Some judges will choose a different onset date based on the presence of a medical test, such as an MRI or CT scan. This can be frustrating if, for example, you hurt your back three years ago, but could not afford an MRI until two years ago. Some judges just do not feel comfortable assuming anything, despite the very strong likelihood that your disc issues existed as of the time of your traumatic back injury and did not suddenly come into existence a year after your accident.
Some judges will change your onset date to your 50th or 55th birthday so they can use the grid rules to issue an approval. In these cases the judge may feel that you retain the functional capacity to perform some work so the only basis for approval would be the grid rules.
Often, during the actual hearing the judge will ask you and your attorney to consider voluntarily amending your onset date so that the judge can issue a fully favorable decision. In these cases you and your attorney will be given time to step outside and confer in private. If you do choose to voluntarily amend your onset date, make sure that you do not agree to a changed onset date that is after your date last insured for Title II SSDI without understanding the implications of doing so. If you agree to an onset date after your Title II SSDI insurance has lapsed, you would only be eligible for SSI, and SSI is subject to numerous offsets that can reduce or eliminate your SSI benefit.
If the judge does not ask you to voluntarily amend the onset date, or if you refuse to do so, the judge can issue what is known as a partially favorable decision. In such a case, you have the right to appeal the partially favorable decision but if you do so, you will also be appealing the favorable part and could end up with nothing. No benefits will be paid until your appeal is processed. Appealing a partially favorable decision, therefore, is a risky proposition.
State Agency adjudicators frequently issue partially favorable approvals with amended onset dates. You and your attorney will have to decide whether to accept the amended date and forgo thousands of dollars in past due benefits, or to continue with your appeal and appear before the judge.

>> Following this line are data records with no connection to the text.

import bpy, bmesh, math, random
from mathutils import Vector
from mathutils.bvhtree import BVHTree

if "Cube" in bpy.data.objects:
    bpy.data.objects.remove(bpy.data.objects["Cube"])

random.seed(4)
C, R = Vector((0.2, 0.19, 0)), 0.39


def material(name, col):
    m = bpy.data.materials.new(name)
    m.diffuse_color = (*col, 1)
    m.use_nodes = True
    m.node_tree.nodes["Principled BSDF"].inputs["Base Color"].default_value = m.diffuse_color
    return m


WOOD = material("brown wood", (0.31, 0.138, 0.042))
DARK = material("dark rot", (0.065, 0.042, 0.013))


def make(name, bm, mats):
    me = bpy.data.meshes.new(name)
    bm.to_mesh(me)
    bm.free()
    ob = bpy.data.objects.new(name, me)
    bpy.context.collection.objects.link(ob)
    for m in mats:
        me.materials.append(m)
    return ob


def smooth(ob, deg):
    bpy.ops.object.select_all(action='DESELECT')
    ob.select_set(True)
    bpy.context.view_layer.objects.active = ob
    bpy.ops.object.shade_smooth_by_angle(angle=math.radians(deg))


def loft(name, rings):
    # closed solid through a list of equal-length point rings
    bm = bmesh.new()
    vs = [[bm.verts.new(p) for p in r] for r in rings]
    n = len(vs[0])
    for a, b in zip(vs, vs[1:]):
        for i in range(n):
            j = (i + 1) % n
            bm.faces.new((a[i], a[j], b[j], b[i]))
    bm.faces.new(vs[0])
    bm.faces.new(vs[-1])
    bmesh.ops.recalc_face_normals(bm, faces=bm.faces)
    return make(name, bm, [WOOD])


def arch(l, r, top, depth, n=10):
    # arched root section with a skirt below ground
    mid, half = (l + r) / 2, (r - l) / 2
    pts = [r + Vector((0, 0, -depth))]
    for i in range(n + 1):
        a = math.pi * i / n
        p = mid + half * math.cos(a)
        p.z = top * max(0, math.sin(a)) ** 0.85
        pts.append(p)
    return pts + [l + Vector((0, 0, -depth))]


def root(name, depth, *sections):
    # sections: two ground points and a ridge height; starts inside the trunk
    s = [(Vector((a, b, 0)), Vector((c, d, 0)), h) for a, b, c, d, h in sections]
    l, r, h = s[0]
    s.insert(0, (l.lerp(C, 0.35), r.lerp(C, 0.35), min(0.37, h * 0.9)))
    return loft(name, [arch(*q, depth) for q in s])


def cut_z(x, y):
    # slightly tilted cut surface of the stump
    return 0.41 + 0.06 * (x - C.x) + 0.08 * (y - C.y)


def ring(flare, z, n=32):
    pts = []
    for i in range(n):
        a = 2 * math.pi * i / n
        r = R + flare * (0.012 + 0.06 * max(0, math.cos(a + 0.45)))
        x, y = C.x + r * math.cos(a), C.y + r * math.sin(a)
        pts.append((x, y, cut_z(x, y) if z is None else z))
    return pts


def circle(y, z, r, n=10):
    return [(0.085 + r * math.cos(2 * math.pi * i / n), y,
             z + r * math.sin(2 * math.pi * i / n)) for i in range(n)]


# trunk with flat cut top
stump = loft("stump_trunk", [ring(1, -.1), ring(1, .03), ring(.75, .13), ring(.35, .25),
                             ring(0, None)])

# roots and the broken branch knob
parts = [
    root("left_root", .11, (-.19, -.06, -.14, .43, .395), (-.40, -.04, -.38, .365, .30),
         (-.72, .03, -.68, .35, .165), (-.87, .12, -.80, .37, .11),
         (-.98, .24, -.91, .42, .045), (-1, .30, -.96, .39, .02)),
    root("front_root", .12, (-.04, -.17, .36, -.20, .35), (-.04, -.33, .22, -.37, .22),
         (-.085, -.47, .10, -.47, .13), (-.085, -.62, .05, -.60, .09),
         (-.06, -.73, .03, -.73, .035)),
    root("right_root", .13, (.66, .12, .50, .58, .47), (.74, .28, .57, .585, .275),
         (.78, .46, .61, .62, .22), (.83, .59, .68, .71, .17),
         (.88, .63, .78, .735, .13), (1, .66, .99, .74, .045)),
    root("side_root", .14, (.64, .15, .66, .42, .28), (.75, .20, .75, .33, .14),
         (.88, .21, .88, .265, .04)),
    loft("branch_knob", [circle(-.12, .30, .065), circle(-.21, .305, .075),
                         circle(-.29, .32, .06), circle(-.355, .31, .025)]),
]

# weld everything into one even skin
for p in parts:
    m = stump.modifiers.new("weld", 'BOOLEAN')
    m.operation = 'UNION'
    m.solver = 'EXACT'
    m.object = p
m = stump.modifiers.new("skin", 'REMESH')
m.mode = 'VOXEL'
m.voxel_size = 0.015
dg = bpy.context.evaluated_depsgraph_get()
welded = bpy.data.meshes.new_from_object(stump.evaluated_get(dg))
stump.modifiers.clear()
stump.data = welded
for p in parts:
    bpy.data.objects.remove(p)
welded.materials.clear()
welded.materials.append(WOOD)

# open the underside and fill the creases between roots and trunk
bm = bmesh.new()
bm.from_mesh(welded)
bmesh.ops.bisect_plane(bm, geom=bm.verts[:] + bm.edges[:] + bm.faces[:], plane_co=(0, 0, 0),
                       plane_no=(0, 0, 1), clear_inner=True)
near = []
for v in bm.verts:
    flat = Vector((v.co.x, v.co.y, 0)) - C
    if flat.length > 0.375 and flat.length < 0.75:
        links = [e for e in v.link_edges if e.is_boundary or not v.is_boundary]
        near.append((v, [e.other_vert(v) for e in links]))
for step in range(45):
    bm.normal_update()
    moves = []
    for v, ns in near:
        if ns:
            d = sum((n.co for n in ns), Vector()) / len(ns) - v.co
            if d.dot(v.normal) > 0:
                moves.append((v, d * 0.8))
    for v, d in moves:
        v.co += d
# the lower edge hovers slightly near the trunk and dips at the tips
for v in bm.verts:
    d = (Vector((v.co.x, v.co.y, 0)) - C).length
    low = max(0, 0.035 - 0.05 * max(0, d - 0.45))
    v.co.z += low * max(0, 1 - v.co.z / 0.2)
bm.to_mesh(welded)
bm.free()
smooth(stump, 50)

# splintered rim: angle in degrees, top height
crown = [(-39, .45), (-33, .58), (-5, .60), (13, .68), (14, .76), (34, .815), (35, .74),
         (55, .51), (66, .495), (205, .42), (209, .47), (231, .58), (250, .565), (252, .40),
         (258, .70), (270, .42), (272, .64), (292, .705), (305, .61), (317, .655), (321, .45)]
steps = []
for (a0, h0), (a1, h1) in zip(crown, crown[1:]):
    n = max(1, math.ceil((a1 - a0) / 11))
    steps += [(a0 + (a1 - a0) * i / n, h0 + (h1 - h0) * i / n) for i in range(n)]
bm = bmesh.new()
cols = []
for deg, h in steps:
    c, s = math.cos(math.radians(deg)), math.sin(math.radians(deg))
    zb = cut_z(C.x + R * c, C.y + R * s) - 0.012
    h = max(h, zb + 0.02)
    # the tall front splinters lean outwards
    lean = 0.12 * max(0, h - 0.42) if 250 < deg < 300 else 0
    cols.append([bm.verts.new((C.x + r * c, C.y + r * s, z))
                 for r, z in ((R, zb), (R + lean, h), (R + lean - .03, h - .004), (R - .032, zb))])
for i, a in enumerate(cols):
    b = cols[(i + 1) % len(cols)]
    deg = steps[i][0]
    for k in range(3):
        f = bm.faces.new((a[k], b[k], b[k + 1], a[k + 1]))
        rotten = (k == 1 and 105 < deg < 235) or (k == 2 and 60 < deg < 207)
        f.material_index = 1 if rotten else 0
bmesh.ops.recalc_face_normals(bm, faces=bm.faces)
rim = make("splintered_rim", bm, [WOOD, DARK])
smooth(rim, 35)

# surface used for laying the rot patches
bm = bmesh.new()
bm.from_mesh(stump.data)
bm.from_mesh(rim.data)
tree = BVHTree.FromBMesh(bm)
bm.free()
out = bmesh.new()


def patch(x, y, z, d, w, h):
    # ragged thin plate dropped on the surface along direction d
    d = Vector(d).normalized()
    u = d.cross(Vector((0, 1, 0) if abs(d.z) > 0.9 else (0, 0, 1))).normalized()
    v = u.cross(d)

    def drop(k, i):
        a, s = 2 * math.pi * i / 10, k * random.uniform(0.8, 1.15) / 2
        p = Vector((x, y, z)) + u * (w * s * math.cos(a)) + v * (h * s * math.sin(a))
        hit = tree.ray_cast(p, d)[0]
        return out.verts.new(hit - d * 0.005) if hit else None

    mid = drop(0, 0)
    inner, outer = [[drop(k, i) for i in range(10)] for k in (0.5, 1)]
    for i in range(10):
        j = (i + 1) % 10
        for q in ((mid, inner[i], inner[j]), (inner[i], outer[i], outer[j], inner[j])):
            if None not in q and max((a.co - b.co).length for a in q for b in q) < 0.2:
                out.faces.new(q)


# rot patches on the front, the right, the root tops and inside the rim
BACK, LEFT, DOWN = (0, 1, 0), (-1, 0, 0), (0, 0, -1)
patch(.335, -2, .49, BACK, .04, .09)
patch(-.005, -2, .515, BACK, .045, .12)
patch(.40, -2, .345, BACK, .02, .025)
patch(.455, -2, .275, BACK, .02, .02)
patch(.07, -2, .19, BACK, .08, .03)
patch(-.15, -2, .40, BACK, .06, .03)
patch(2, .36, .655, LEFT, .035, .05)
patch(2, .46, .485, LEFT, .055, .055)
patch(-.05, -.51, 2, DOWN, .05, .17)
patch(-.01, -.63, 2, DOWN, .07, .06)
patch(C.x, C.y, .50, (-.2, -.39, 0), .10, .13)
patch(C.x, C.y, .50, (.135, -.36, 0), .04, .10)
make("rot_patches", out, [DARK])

Disability remains an all or nothing proposition in that there is no such thing as a partial disability award like there is with VA disability claims. Social Security judges, at this point, cannot find you 60% disabled and issue a decision accordingly. The only option they have is to change the onset date as described above.